The answer is indicated by the fact that, after mention of the definite number 144,000, Revelation 7:9 refers to “a great crowd, which no man was able to number.” If the number 144,000 were not literal it would lack meaning as a contrast to the “great crowd.” Viewing the number as literal agrees with Jesus’ statement at Matthew 22:14 regarding the Kingdom of the heavens: “There are many invited, but few chosen.”
Do those of the “great crowd” referred to at Revelation 7:9, 10 also go to heaven?
Revelation does not say of them, as it does of the 144,000, that they are “bought from the earth” to be with Christ on heavenly Mount Zion.—Rev. 14:1-3.
The description of them as “standing before the throne and before the Lamb” indicates, not necessarily a location, but an approved condition. (Compare Revelation 6:17; Luke 21:36.) The expression “before the throne” (Greek, e·no′pi·on tou thro′nou; literally, “in sight of the throne”) does not require that they be in heaven. Their position is simply “in sight” of God, who tells us that from heaven he beholds the sons of men.—Ps. 11:4; compare Matthew 25:31-33; Luke 1:74, 75; Acts 10:33.
The “great crowd in heaven” referred to at Revelation 19:1, 6 is not the same as the “great crowd” of Revelation 7:9. The ones in heaven are not described as being “out of all nations” or as ascribing their salvation to the Lamb; they are angels.
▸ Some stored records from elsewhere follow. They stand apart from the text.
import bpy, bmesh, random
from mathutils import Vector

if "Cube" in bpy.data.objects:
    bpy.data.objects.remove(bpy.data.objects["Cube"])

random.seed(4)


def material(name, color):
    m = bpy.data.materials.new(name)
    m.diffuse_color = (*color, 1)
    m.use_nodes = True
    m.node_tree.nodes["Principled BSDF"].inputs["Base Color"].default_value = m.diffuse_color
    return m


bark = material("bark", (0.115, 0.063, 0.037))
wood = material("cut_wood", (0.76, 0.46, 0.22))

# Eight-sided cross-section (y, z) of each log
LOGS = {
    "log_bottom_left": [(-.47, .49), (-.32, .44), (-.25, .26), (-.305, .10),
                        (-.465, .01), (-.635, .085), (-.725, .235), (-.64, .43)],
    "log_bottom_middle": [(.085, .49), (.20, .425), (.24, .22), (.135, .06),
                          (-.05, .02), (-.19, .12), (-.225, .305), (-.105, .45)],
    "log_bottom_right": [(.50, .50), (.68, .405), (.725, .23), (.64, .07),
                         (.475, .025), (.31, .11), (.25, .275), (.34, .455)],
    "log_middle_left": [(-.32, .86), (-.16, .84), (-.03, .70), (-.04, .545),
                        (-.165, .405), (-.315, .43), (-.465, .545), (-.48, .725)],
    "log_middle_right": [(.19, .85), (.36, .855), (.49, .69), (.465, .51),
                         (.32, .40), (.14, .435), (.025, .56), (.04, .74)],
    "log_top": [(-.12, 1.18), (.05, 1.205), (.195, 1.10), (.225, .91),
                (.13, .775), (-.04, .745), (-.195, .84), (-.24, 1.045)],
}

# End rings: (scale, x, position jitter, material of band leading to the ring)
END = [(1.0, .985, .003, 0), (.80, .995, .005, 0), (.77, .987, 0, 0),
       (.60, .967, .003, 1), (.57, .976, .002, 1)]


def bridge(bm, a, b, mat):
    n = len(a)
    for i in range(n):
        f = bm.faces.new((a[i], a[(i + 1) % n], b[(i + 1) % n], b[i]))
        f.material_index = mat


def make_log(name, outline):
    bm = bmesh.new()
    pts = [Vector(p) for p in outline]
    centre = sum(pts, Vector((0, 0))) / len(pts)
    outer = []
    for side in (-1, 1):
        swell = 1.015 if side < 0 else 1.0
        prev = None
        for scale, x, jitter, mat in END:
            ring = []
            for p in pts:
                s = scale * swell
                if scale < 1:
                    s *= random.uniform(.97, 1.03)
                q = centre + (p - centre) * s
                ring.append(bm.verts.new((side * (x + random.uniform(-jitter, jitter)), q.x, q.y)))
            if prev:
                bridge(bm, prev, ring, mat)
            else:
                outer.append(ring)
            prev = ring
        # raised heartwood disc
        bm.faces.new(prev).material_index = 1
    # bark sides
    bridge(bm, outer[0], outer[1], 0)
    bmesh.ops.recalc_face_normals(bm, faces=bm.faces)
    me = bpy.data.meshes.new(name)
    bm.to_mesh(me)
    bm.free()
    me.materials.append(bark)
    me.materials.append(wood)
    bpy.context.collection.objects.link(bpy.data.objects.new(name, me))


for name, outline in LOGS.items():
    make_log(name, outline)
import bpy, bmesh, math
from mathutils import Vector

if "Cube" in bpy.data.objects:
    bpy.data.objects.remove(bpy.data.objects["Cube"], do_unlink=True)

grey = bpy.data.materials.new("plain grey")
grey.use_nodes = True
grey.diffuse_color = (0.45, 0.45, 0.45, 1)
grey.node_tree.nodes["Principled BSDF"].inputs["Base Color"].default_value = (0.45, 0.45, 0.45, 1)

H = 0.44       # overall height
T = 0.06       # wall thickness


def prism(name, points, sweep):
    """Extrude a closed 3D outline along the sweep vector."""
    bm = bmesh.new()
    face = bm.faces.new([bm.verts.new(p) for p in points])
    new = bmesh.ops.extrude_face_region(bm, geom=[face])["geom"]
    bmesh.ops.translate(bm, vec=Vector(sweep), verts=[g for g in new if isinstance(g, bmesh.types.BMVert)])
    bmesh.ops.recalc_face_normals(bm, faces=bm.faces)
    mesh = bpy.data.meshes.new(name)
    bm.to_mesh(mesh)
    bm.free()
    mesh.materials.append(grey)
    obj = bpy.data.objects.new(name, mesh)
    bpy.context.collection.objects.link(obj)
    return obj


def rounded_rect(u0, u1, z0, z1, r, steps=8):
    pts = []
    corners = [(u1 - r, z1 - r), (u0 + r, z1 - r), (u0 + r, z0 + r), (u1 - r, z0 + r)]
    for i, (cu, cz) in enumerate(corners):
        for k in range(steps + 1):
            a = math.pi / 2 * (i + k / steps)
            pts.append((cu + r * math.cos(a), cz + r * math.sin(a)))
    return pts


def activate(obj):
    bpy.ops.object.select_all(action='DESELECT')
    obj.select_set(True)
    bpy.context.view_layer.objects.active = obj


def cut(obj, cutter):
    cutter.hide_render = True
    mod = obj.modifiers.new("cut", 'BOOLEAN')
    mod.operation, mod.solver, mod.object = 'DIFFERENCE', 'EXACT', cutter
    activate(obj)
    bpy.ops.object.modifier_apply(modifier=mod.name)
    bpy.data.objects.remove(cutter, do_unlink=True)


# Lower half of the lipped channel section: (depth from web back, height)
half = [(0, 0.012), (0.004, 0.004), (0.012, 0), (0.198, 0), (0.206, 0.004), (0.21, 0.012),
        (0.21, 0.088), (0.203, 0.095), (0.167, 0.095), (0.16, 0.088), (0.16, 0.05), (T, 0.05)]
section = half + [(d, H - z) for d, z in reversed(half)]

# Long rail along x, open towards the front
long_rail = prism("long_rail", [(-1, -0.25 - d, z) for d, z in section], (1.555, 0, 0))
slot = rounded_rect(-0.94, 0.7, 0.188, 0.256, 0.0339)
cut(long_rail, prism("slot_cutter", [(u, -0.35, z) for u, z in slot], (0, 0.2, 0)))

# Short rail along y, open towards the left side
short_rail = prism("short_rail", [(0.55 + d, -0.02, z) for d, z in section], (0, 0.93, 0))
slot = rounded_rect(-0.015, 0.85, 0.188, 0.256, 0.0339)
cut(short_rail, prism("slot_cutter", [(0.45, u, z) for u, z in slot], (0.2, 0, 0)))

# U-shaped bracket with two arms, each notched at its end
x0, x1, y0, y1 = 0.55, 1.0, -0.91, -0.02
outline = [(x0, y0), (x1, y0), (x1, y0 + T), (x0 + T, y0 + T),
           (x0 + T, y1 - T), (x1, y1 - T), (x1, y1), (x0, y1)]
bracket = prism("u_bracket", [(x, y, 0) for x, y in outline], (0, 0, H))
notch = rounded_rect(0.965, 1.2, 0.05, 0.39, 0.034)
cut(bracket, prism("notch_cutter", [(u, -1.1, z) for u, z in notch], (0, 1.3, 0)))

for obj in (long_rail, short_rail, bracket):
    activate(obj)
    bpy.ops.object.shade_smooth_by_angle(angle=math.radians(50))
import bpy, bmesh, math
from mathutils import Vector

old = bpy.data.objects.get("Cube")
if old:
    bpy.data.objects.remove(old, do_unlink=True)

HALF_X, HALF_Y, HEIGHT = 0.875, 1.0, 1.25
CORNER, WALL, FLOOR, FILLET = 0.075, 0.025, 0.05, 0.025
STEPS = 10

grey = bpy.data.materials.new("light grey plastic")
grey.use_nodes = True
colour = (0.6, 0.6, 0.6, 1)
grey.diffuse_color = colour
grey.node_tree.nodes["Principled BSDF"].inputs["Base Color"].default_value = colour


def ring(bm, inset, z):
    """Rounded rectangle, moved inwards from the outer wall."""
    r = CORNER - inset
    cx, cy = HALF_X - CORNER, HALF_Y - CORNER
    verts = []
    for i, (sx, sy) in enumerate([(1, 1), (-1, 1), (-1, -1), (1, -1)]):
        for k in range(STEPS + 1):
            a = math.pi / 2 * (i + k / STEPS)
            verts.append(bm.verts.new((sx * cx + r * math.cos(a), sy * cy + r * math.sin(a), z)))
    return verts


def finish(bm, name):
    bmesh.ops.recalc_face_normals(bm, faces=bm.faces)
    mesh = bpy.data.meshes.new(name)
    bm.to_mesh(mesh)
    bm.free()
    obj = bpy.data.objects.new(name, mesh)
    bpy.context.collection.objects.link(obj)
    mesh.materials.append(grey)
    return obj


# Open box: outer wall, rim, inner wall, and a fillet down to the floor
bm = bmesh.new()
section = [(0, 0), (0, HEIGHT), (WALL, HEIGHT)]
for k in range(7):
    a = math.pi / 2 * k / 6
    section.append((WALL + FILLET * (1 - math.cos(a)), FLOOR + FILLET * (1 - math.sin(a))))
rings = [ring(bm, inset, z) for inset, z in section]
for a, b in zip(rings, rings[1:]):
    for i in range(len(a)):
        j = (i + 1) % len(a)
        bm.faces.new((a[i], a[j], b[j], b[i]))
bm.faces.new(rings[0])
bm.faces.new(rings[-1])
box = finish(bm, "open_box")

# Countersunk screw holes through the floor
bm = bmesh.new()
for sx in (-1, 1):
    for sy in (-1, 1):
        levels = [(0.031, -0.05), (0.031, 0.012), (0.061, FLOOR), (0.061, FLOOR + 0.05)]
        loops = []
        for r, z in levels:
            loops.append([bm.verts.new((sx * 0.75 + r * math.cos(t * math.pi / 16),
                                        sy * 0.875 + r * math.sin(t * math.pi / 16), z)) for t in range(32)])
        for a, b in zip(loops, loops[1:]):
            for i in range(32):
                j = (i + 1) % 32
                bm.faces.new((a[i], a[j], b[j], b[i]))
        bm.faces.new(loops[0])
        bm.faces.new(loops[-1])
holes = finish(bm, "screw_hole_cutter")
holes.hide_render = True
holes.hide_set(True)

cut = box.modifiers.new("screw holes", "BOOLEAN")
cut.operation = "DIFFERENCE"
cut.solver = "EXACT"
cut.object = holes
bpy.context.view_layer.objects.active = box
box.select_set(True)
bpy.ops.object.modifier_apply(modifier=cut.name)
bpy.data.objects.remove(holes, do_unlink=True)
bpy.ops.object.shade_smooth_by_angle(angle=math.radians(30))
The expression “great crowd” is used in a variety of contexts in the Bible.—Mark 5:24; 6:34; 12:37.
What will those who go to heaven do there?
Rev. 20:6: “They will be priests of God and of the Christ, and will rule as kings with him for the thousand years.” (Also Daniel 7:27)
1 Cor. 6:2: “Do you not know that the holy ones will judge the world?”
Rev. 5:10: “You made them to be a kingdom and priests to our God, and they are to rule as kings over [“on,” RS, KJ, Dy; “over,” AT, Da, Kx, CC] the earth.” (The same Greek word and grammatical structure is found at Revelation 11:6. There RS, KJ, Dy, etc., all render it “over.”) **So if all people went to heaven and became rulers, who would they rule over if there was no one left on the earth?**
Another thing to consider is.... If heaven truly is the ultimate destination of mankind, why, out of almost 25 accounts in the bible of people being resurrected from the dead, did none of them have anything to report about having being to heaven? Could it be that the dead truly are as the bible says, (and wholly more believable) that they're really just DEAD? If you did some research, you might be shocked to learn that this whole notion of dying and going to heaven never originated with God, in His word, or in Jesus' teachings which became Christianity, but from Babylonian pagan religions that eventually spread across the world.